### WHAT IS REQUIRED
Each line from the one that contains "# Rolled rim" to the end of the entries must be copied word for word, and only those lines.

### EXERCISE MATERIAL

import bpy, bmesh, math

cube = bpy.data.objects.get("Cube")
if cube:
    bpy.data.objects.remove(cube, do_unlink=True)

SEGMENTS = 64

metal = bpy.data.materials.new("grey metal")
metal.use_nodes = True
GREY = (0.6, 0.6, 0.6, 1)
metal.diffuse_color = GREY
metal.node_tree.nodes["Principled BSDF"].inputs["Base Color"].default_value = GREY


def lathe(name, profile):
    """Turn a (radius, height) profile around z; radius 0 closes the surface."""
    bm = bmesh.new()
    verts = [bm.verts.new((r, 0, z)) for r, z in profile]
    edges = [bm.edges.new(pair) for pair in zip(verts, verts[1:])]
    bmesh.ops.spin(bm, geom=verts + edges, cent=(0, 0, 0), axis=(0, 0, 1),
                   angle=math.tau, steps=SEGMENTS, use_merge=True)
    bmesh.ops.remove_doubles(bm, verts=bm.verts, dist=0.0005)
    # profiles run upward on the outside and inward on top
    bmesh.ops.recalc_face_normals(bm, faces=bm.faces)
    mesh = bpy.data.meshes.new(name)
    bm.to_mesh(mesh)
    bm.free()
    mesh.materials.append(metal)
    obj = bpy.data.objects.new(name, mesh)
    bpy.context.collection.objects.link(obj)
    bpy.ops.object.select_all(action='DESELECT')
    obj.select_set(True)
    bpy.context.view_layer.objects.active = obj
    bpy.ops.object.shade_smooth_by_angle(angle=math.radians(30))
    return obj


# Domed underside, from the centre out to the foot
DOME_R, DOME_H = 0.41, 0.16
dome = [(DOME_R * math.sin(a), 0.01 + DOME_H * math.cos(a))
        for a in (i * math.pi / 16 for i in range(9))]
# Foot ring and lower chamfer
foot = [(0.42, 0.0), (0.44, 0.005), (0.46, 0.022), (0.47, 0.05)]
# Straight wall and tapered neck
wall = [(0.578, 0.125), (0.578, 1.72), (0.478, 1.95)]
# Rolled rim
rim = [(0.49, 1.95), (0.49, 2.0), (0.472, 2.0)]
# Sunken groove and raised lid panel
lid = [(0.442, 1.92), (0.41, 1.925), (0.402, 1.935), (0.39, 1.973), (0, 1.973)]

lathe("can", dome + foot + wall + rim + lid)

### ANSWER FOR THIS EXERCISE
# Rolled rim
rim = [(0.49, 1.95), (0.49, 2.0), (0.472, 2.0)]
# Sunken groove and raised lid panel
lid = [(0.442, 1.92), (0.41, 1.925), (0.402, 1.935), (0.39, 1.973), (0, 1.973)]

lathe("can", dome + foot + wall + rim + lid)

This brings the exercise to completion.